TORONTO, 11 April 2019 – Environmental groups expressed their disappointment at the Federal Court’s April 5, 2019 decision to dismiss a case challenging a decades-long history of conditional registrations of Thiamethoxam neonicotinoid pesticides by Health Canada’s Pest Management Regulatory Agency (PMRA).
These products are toxic to bees and other pollinators, and concern over the PMRA’s lax oversight led Ecojustice to file a suit in 2016 on behalf of the David Suzuki Foundation, Friends of the Earth Canada, Ontario Nature and the Wilderness Committee.

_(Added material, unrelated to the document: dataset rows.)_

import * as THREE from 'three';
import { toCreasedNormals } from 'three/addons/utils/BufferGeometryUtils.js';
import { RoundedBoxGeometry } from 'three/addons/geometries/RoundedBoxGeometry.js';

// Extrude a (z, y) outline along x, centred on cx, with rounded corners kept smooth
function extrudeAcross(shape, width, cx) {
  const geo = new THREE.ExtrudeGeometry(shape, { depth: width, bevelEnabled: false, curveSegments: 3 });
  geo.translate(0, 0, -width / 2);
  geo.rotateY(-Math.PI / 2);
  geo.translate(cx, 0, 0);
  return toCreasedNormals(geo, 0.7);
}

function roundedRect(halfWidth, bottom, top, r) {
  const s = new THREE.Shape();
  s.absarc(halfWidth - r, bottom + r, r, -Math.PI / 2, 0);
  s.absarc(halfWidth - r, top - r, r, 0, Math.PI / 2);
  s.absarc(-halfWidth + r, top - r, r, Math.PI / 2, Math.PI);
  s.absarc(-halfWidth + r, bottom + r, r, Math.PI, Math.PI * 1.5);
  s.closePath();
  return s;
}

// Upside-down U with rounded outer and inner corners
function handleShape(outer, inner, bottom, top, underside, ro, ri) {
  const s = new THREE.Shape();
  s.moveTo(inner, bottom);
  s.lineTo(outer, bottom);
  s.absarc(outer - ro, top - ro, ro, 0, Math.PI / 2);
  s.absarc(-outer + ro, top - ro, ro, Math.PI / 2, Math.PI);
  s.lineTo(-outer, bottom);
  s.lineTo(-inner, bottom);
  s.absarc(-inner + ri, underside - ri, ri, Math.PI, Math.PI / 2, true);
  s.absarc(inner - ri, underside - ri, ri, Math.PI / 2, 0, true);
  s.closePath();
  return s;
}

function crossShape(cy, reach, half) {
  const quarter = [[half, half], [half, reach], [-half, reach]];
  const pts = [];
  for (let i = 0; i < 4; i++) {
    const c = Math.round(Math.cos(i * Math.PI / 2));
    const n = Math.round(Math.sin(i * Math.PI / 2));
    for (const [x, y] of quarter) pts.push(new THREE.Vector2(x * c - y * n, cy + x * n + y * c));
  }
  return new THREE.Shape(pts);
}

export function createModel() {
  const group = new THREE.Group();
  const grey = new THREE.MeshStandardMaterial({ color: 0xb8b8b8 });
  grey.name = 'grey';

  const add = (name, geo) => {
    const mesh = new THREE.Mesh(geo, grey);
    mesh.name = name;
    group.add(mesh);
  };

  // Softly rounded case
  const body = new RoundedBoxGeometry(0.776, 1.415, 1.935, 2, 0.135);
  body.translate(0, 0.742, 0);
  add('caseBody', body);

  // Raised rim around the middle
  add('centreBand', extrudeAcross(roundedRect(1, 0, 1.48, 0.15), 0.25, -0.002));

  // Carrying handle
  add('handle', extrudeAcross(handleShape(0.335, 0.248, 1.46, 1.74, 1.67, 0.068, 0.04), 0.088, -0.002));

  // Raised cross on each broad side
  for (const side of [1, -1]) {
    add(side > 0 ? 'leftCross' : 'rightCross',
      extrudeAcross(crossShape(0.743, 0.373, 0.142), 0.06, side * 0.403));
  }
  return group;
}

The decision to dismiss the case was made on mootness grounds, related to the timing of the case. The Court declined to decide the merits of the case.
Charles Hatt, Ecojustice lawyer for the David Suzuki Foundation, Friends of the Earth Canada, Ontario Nature and the Wilderness Committee, made the following statement:

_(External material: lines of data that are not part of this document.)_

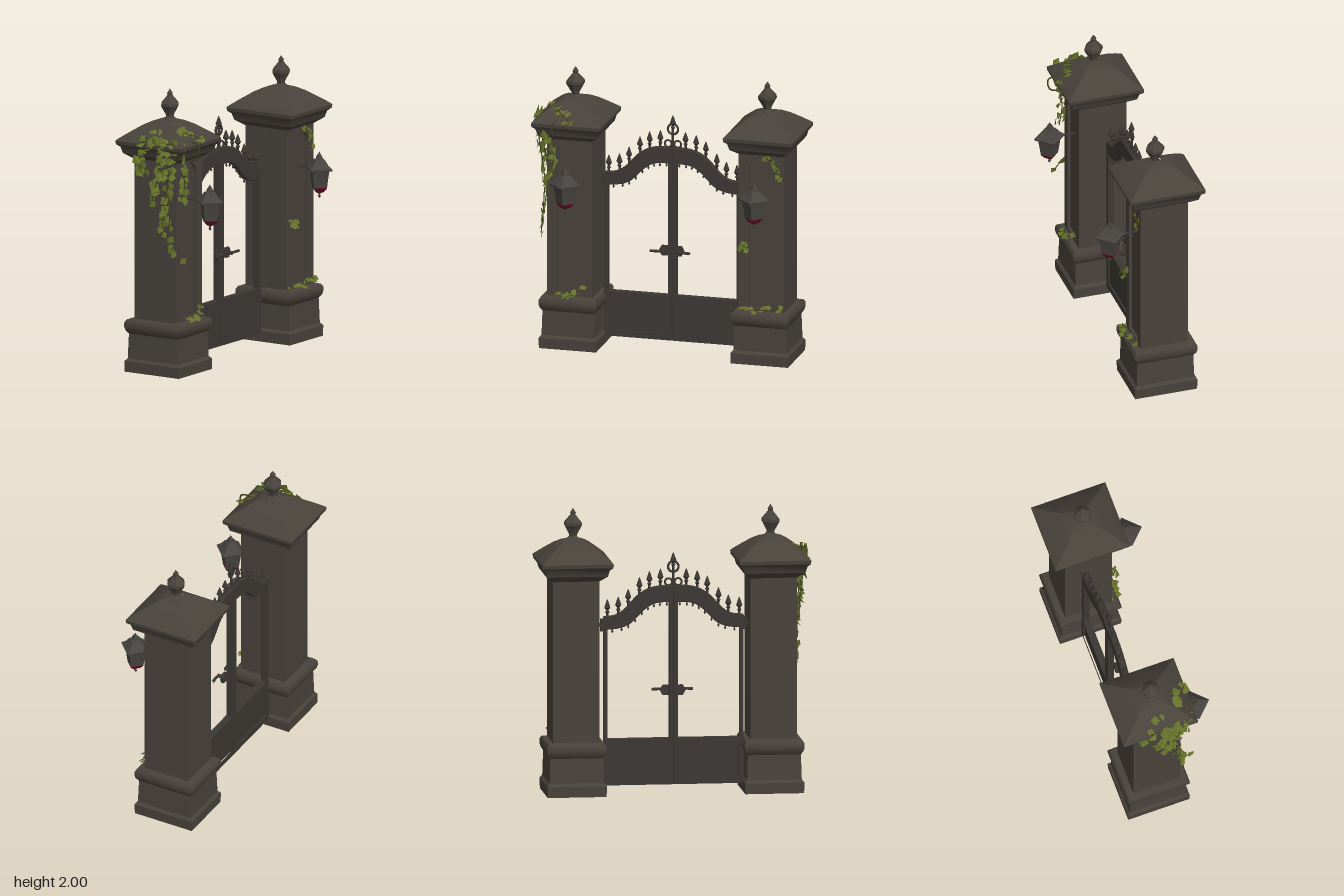
import * as THREE from 'three';
import { mergeGeometries, toCreasedNormals } from 'three/addons/utils/BufferGeometryUtils.js';

const mat = (name, color, side = THREE.FrontSide) => {
  const m = new THREE.MeshStandardMaterial({ color, side });
  m.name = name;
  return m;
};
const V2 = (a) => a.map(([x, y]) => new THREE.Vector2(x, y));
const curve3 = (...pts) => new THREE.CatmullRomCurve3(pts.map((p) => new THREE.Vector3(...p)));

const add = (parent, name, geo, material, x = 0, y = 0, z = 0) => {
  const m = new THREE.Mesh(geo, material);
  m.name = name;
  m.position.set(x, y, z);
  parent.add(m);
};
const group = (parent, name, x = 0, y = 0, z = 0) => {
  const g = new THREE.Group();
  g.name = name;
  g.position.set(x, y, z);
  parent.add(g);
  return g;
};
// Turned profile of [radius, height] pairs with a given number of sides
const turned = (pts, sides, phase = 0) => toCreasedNormals(new THREE.LatheGeometry(V2(pts), sides, phase), 0.5);
// Rectangular moulding from [half width, height] pairs, slightly narrower in z
const moulding = (pts) => toCreasedNormals(
  new THREE.LatheGeometry(V2(pts), 4, Math.PI / 4).scale(Math.SQRT2, 1, Math.SQRT2 * 0.91), 0.6);
// Shape drawn in (z, y), thickened along x and centred
const plate = (shape, depth) => new THREE.ExtrudeGeometry(shape, { depth, bevelEnabled: false, curveSegments: 10 })
  .translate(0, 0, -depth / 2).rotateY(-Math.PI / 2);
// Upright rectangle outline between two z values and two heights
const rect = (z0, z1, y0, y1) => V2([[z0, y0], [z1, y0], [z1, y1], [z0, y1]]);

export function createModel() {
  const root = new THREE.Group();
  const stone = mat('stone', 0x48423b);
  const iron = mat('iron', 0x3c3834);
  const lanternMetal = mat('lanternMetal', 0x474441);
  const glow = mat('redGlass', 0x6a0f2a);
  const leafGreen = mat('leaf', 0x65722a, THREE.DoubleSide);
  const stemGreen = mat('stem', 0x40431e);

  // ---- Pillars ----
  const baseGeo = moulding([[0, 0], [0.226, 0], [0.228, 0.075], [0.21, 0.095], [0.204, 0.27],
    [0.222, 0.295], [0.229, 0.32], [0.228, 0.35], [0.215, 0.37], [0.17, 0.378]]);
  const capGeo = moulding([[0.15, 1.5], [0.178, 1.51], [0.235, 1.55], [0.248, 1.595], [0.272, 1.615],
    [0.275, 1.64], [0.262, 1.652], [0.205, 1.695], [0.135, 1.745], [0.085, 1.772], [0.03, 1.79]]);
  const finialGeo = turned([[0.052, 1.77], [0.05, 1.785], [0.03, 1.8], [0.03, 1.815], [0.068, 1.88],
    [0.066, 1.9], [0.018, 1.955], [0.022, 1.968], [0, 2]], 6, Math.PI / 6);
  const frame = new THREE.Shape(rect(-0.163, 0.163, 0.37, 1.52));
  const niche = new THREE.Path();
  niche.moveTo(-0.092, 0.4).lineTo(-0.092, 1.4).absarc(0, 1.4, 0.092, Math.PI, 0, true).lineTo(0.092, 0.4);
  frame.holes.push(niche);
  const nicheGeo = plate(frame, 0.022);

  // ---- Lantern pieces ----
  const roofGeo = turned([[0, 1.222], [0.108, 1.225], [0.112, 1.237], [0.075, 1.265], [0.045, 1.3],
    [0.028, 1.303], [0.028, 1.315], [0, 1.355]], 4);
  const bodyGeo = turned([[0.058, 1.1], [0.064, 1.105], [0.082, 1.215], [0.086, 1.225]], 4);
  const trayGeo = turned([[0.01, 1.062], [0.036, 1.07], [0.064, 1.098], [0.062, 1.106], [0, 1.106]], 4);
  const lampDropGeo = turned([[0, 1.025], [0.013, 1.04], [0.006, 1.05], [0.014, 1.066]], 4);

  const pillar = (name, z, lampZ) => {
    const p = group(root, name, -0.09, 0, z);
    add(p, 'pillarBase', baseGeo, stone);
    add(p, 'pillarShaft', new THREE.BoxGeometry(0.325, 1.15, 0.326), stone, -0.01, 0.945, 0);
    add(p, 'nicheFrame', nicheGeo, stone, 0.163, 0, 0);
    add(p, 'pillarCap', capGeo, stone);
    add(p, 'finial', finialGeo, stone, 0.014, 0, 0);
    const l = group(root, 'lantern', 0.25, 0, lampZ);
    add(l, 'lanternRoof', roofGeo, lanternMetal);
    add(l, 'lanternBody', bodyGeo, lanternMetal);
    add(l, 'lanternTray', trayGeo, glow);
    add(l, 'lanternDrop', lampDropGeo, lanternMetal);
    add(l, 'lanternArm', new THREE.BoxGeometry(0.14, 0.012, 0.012), iron, -0.14, 1.232, 0);
  };
  pillar('frontPillar', 0.682, 0.668);
  pillar('backPillar', -0.7, -0.692);

  // ---- Gate ----
  const gate = group(root, 'gate', -0.13, 0, -0.005);
  const topEdge = new THREE.SplineCurve(V2([[0.49, 1.232], [0.41, 1.24], [0.34, 1.28], [0.255, 1.37],
    [0.18, 1.42], [0.1, 1.44], [0.002, 1.445]]));
  const lowEdge = new THREE.SplineCurve(V2([[0.002, 1.342], [0.08, 1.342], [0.15, 1.328], [0.22, 1.28],
    [0.3, 1.2], [0.38, 1.165], [0.49, 1.155]]));
  const spearGeo = turned([[0.009, 0], [0.009, 0.035], [0.016, 0.045], [0.007, 0.056], [0.022, 0.075],
    [0.017, 0.09], [0.007, 0.12], [0, 0.135]], 6);
  const dropGeo = turned([[0, -0.03], [0.009, -0.018], [0.004, -0.008], [0.006, 0.01]], 5);
  const roseGeo = new THREE.CylinderGeometry(0.04, 0.042, 0.02, 6).rotateZ(Math.PI / 2);
  const neckGeo = new THREE.CylinderGeometry(0.012, 0.014, 0.05, 8).rotateZ(Math.PI / 2);

  for (const s of [1, -1]) {
    const leaf = group(gate, s > 0 ? 'frontGateLeaf' : 'backGateLeaf');
    const arch = [...topEdge.getPoints(24), ...lowEdge.getPoints(24)];
    add(leaf, 'archRail', plate(new THREE.Shape(arch.map((p) => new THREE.Vector2(p.x * s, p.y))), 0.045), iron);
    // Raised lips following the arch
    for (const edge of [topEdge, lowEdge]) {
      const path = curve3(...edge.getPoints(12).map((p) => [0, p.y, p.x * s]));
      add(leaf, 'archLip', new THREE.TubeGeometry(path, 24, 0.01, 6).scale(2.6, 1, 1), iron);
    }
    // Kick panel with recessed middle
    const kick = new THREE.Shape(rect(0.002 * s, 0.49 * s, 0.055, 0.38));
    kick.holes.push(new THREE.Path(rect(0.025 * s, 0.452 * s, 0.1, 0.33)));
    add(leaf, 'kickFrame', plate(kick, 0.05), iron);
    add(leaf, 'kickPanel', new THREE.BoxGeometry(0.026, 0.25, 0.45), iron, 0, 0.215, s * 0.24);
    // Stiles and hinge
    add(leaf, 'meetingStile', new THREE.BoxGeometry(0.045, 1.06, 0.028), iron, 0, 0.9, s * 0.016);
    add(leaf, 'hingeStile', new THREE.BoxGeometry(0.045, 0.84, 0.028), iron, 0, 0.79, s * 0.476);
    add(leaf, 'hingePin', new THREE.CylinderGeometry(0.012, 0.012, 0.09, 8), iron, 0, 1.18, s * 0.5);
    add(leaf, 'hingeArm', new THREE.BoxGeometry(0.035, 0.025, 0.06), iron, 0, 1.18, s * 0.52);
    // Spears above the arch, drops below it
    for (let i = 0; i < 6; i++) {
      const p = topEdge.getPoint(0.07 + i * 0.156);
      add(leaf, 'spear', spearGeo, iron, 0, p.y - 0.006, s * p.x);
    }
    for (let i = 1; i < 10; i++) {
      const p = lowEdge.getPoint(i / 10);
      add(leaf, 'drop', dropGeo, iron, 0, p.y - 0.008, s * p.x);
    }
    // Lever handle
    add(leaf, 'handleRose', roseGeo, iron, 0.03, 0.71, s * 0.05);
    add(leaf, 'handleNeck', neckGeo, iron, 0.055, 0.71, s * 0.05);
    const lever = curve3([0.07, 0.71, 0.04 * s], [0.076, 0.712, 0.08 * s], [0.07, 0.71, 0.145 * s]);
    add(leaf, 'handleLever', new THREE.TubeGeometry(lever, 10, 0.01, 6), iron);
    // Scroll ring beside the crest
    add(leaf, 'crestScroll', new THREE.TorusGeometry(0.025, 0.007, 6, 14).rotateY(Math.PI / 2), iron, 0, 1.475, s * 0.034);
  }
  // Central crest
  add(gate, 'crestRod', new THREE.CylinderGeometry(0.009, 0.009, 0.14, 6), iron, 0, 1.49, 0);
  add(gate, 'crestRing', new THREE.TorusGeometry(0.037, 0.008, 6, 18).rotateY(Math.PI / 2), iron, 0, 1.582, 0);
  add(gate, 'crestSpear', spearGeo, iron, 0, 1.55, 0);

  // ---- Ivy ----
  let seed = 7;
  const rnd = () => (seed = (seed * 16807) % 2147483647) / 2147483647;
  const jitter = (a) => (rnd() - 0.5) * 2 * a;
  // Four-sided leaf folded along its middle, tip hanging down and facing +z
  const ivyLeaf = (size) => {
    const g = new THREE.PlaneGeometry(0.7, 0.7).rotateZ(Math.PI / 4).toNonIndexed();
    const pos = g.attributes.position;
    for (let i = 0; i < pos.count; i++) pos.setZ(i, -0.25 * Math.abs(pos.getX(i)));
    g.computeVertexNormals();
    return g.scale(size * 0.9, size, size);
  };
  const ivy = group(root, 'ivy');
  // Stem through three points with leaves scattered along it
  const strand = (count, size, pitch, yaw, ...pts) => {
    const path = curve3(...pts);
    add(ivy, 'ivyStem', new THREE.TubeGeometry(path, 16, 0.004, 5), stemGreen);
    const leaves = [];
    for (let i = 0; i < count; i++) {
      const p = path.getPoint((i + rnd()) / count);
      leaves.push(ivyLeaf(size * (0.75 + 0.4 * rnd()))
        .rotateZ(jitter(0.9)).rotateX(pitch + jitter(0.4)).rotateY(yaw + jitter(0.6))
        .translate(p.x + jitter(size * 0.45), p.y + jitter(size * 0.3), p.z + jitter(size * 0.2)));
    }
    add(ivy, 'ivyLeaves', mergeGeometries(leaves), leafGreen);
  };
  const hang = -0.2, rest = -1.1;
  // Over the cap
  strand(30, 0.085, rest, 0.4, [-0.15, 1.68, 0.87], [0.04, 1.73, 0.8], [0.18, 1.67, 0.66]);
  strand(11, 0.08, -0.6, 0, [-0.16, 1.65, 0.92], [0, 1.66, 0.93], [0.15, 1.66, 0.9]);
  // Down the front pillar
  strand(15, 0.075, hang, 0, [-0.04, 1.66, 0.93], [-0.2, 1.5, 0.89], [-0.16, 1.4, 0.88]);
  strand(20, 0.075, hang, 0, [0.03, 1.66, 0.93], [-0.03, 1.43, 0.9], [-0.1, 1.2, 0.88]);
  strand(24, 0.075, hang, 0.2, [0.1, 1.66, 0.92], [0.04, 1.35, 0.89], [-0.02, 1.05, 0.87]);
  strand(18, 0.065, hang, 1.3, [0.16, 1.66, 0.88], [0.12, 1.42, 0.79], [0.13, 1.22, 0.82]);
  strand(11, 0.06, hang, 0.5, [0.05, 1.15, 0.87], [0.05, 0.95, 0.88], [0.14, 0.84, 0.87]);
  strand(12, 0.055, rest, 1.3, [0.11, 0.41, 0.76], [0.15, 0.4, 0.66], [0.1, 0.47, 0.56]);
  // On the back pillar
  strand(13, 0.045, hang, 1.4, [0.09, 1.52, -0.69], [0.1, 1.46, -0.79], [0.1, 1.34, -0.84]);
  strand(7, 0.06, -0.7, 1.4, [0.09, 0.86, -0.55], [0.12, 0.85, -0.58], [0.1, 0.84, -0.62]);
  strand(13, 0.055, rest, 1.4, [0.11, 0.4, -0.54], [0.14, 0.4, -0.68], [0.11, 0.42, -0.85]);
  // Looping tendril at the cap corner
  const tendril = curve3([0.13, 1.67, 0.76], [0.225, 1.64, 0.77], [0.215, 1.56, 0.77], [0.16, 1.53, 0.78]);
  add(ivy, 'tendril', new THREE.TubeGeometry(tendril, 18, 0.006, 5), stemGreen);

  return root;
}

“After such lengthy litigation, it’s disappointing that the Court did not address the PMRA’s unlawful practice of registering pesticides without being reasonably certain that their risks are acceptable, as the law requires.
“Our clients brought this case because they felt the PMRA had failed to live up to its responsibility as a regulator. For more than a decade, the Minister of Health has conditionally registered Thiamethoxam pesticides, while the PMRA’s own scientists acknowledged that they lacked the science to accurately assess the risks posed to pollinators and the environment by these products.
“Because the Court declined to decide on the merits of our case, the Court did not make findings as to whether the PMRA is fundamentally undermining the precautionary nature of the Pest Control Products Act by registering possibly harmful products without understanding their impact on ecosystems.”
Since 2016, when Ecojustice filed the case, the PMRA repealed the conditional registrations regulation and conducted more research on pesticide impacts on pollinators. Some of that research has led the PMRA to conclude that some uses of Thiamethoxam neonicotinoid pesticides pose unacceptable risks to pollinators. As of April 11, 2019 the products are no longer conditionally registered and there is a planned phase-out of some uses.
The clients are reviewing their options for appeal with Ecojustice.